This is the gist of a ‘controversy’ today, highlighted by tabloid Correio da Manhã.
The paper claims the situation is causing ‘discomfort’ among the ranks, with “several military questioning the fact that there are superfluous expenses when there is a lack of money for equipment and even a lack of diesel for the use of service vehicles”.
Said president of the sergeants association Paulo Amaral: “We take this very seriously. It is clearly not a priority for the Navy to buy golf balls.
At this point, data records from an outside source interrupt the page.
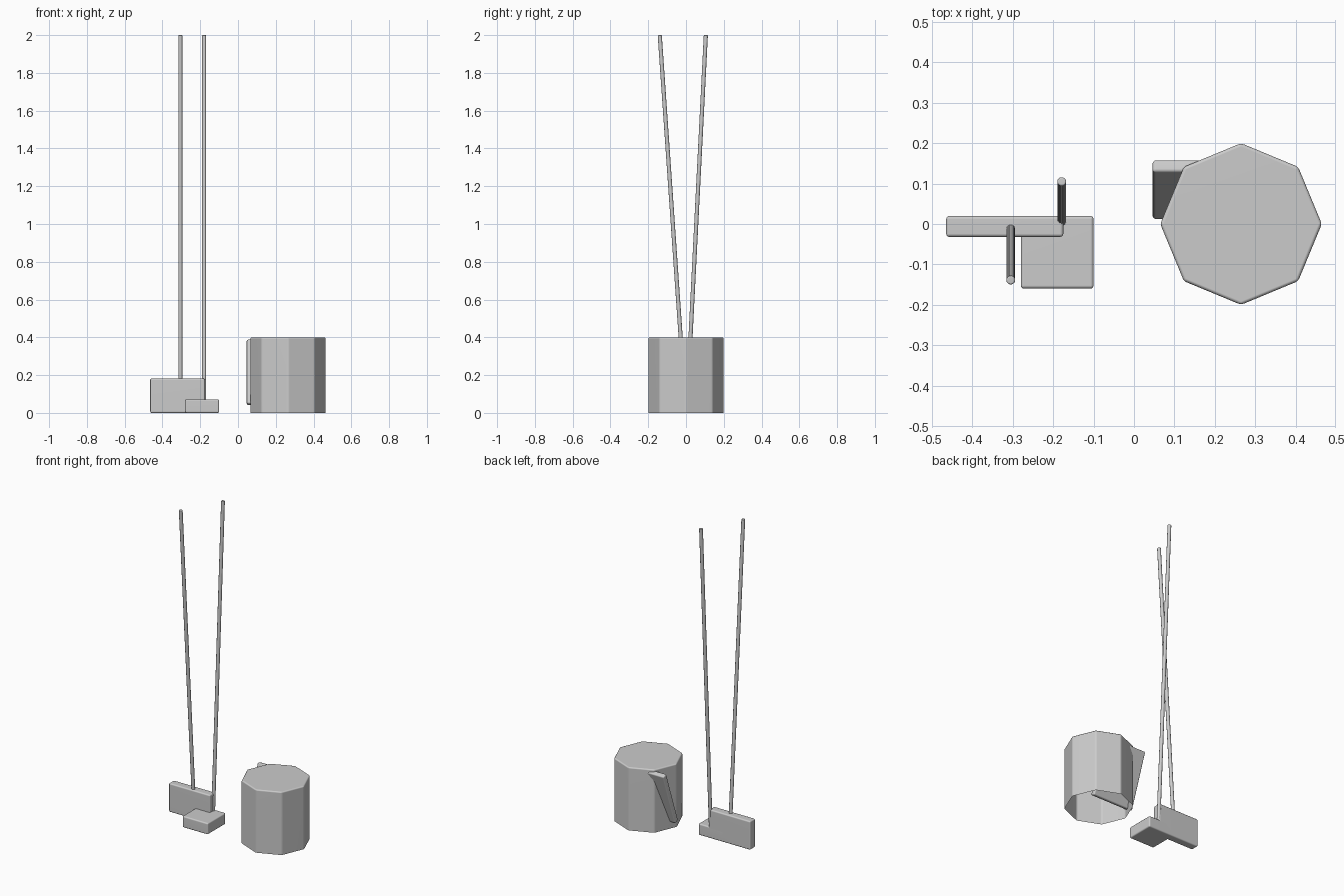
import bpy, bmesh, math
from mathutils import Vector, Matrix

if "Cube" in bpy.data.objects:
    bpy.data.objects.remove(bpy.data.objects["Cube"])


def finish(name, bm, bevel, matrix=Matrix()):
    """Turn a bmesh into a softly bevelled object."""
    bmesh.ops.recalc_face_normals(bm, faces=bm.faces)
    mesh = bpy.data.meshes.new(name)
    bm.to_mesh(mesh)
    bm.free()
    ob = bpy.data.objects.new(name, mesh)
    ob.matrix_world = matrix
    bpy.context.collection.objects.link(ob)
    mod = ob.modifiers.new("soft_edges", 'BEVEL')
    mod.width = bevel
    mod.segments = 3
    mod.limit_method = 'ANGLE'
    mod.angle_limit = math.radians(30)
    mesh.polygons.foreach_set("use_smooth", [True] * len(mesh.polygons))
    wn = ob.modifiers.new("flat_faces", 'WEIGHTED_NORMAL')
    wn.keep_sharp = True
    return ob


def box(name, lo, hi, tilt=0.0):
    lo, hi = Vector(lo), Vector(hi)
    bm = bmesh.new()
    bmesh.ops.create_cube(bm, size=1)
    bmesh.ops.scale(bm, vec=hi - lo, verts=bm.verts)
    m = Matrix.Translation((lo + hi) / 2) @ Matrix.Rotation(tilt, 4, 'X')
    return finish(name, bm, 0.008, m)


def rod(name, base, top, radius):
    base, top = Vector(base), Vector(top)
    axis = top - base
    bm = bmesh.new()
    bmesh.ops.create_cone(bm, cap_ends=True, segments=8, radius1=radius,
                          radius2=radius, depth=axis.length)
    m = Matrix.Translation((base + top) / 2) @ axis.to_track_quat('Z', 'Y').to_matrix().to_4x4()
    return finish(name, bm, 0.006, m)


# Broom: tall narrow head with a handle leaning forward
box("broom_head", (-0.465, -0.032, 0), (-0.175, 0.02, 0.182))
rod("broom_handle", (-0.305, -0.006, 0.08), (-0.305, -0.139, 2.0), 0.012)

# Mop: low wide head with a handle leaning back
box("mop_head", (-0.28, -0.16, 0), (-0.10, 0.02, 0.072))
rod("mop_handle", (-0.179, 0.005, 0.03), (-0.179, 0.105, 2.0), 0.012)

# Bucket: eight-sided with corners on the x and y axes, closed top, open underside
bm = bmesh.new()
bmesh.ops.create_cone(bm, cap_ends=True, segments=8, radius1=0.2,
                      radius2=0.2, depth=0.4)
bm.normal_update()
bm.verts.ensure_lookup_table()
turn = -math.atan2(bm.verts[0].co.y, bm.verts[0].co.x)
bmesh.ops.rotate(bm, verts=bm.verts, matrix=Matrix.Rotation(turn, 3, 'Z'))
bmesh.ops.delete(bm, geom=[f for f in bm.faces if f.normal.z < -0.9], context='FACES_ONLY')
finish("bucket", bm, 0.008, Matrix.Translation((0.265, 0, 0.2)))

# Board resting at a slant through the bucket
box("slanted_board", (0.046, 0.069, 0.035), (0.335, 0.101, 0.395), math.radians(-19.4))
There are much more pressing necessities that this money could have been used for”.
Another concern is why details like this have been leaked to the press.
The Navy was only recently in the headlines over the government’s bizarre decision to (try and) dismiss the chief of the Armada and replace him with ‘vaccine hero’ vice-admiral Henrique Gouveia e Melo (click here). That drama extinguished for the moment, Paulo Amaral wonders whether the leaking of this uncharacteristic purchase could suggest “other intentions” are at play.
Officially, the Navy has confirmed that yes it did indeed purchase the golf balls, to be used on the course it has recently had built at Alfeite naval base, near Lisbon.
This course itself caused something of a stir with unnamed sources complaining that they would have “understood a gymnasium, or a swimming pool – areas where we could have practised sport”, but a golf course seems to be “a higher extravagance”.
The need for something to have been constructed on the land was in order to put ‘a fire break’ between a fuel deposit and other infrastructure.
Quizzed earlier this year as to why the Navy opted for a golf course, the current Chief of the Armada Admiral António Maria Mendes Calado – the man whose job seems destined ‘sooner or later’ to be taken by vice-admiral Henrique Gouveia e Melo, said the “necessity to create a course destined to the teaching of golf” had been “identified” for a long time.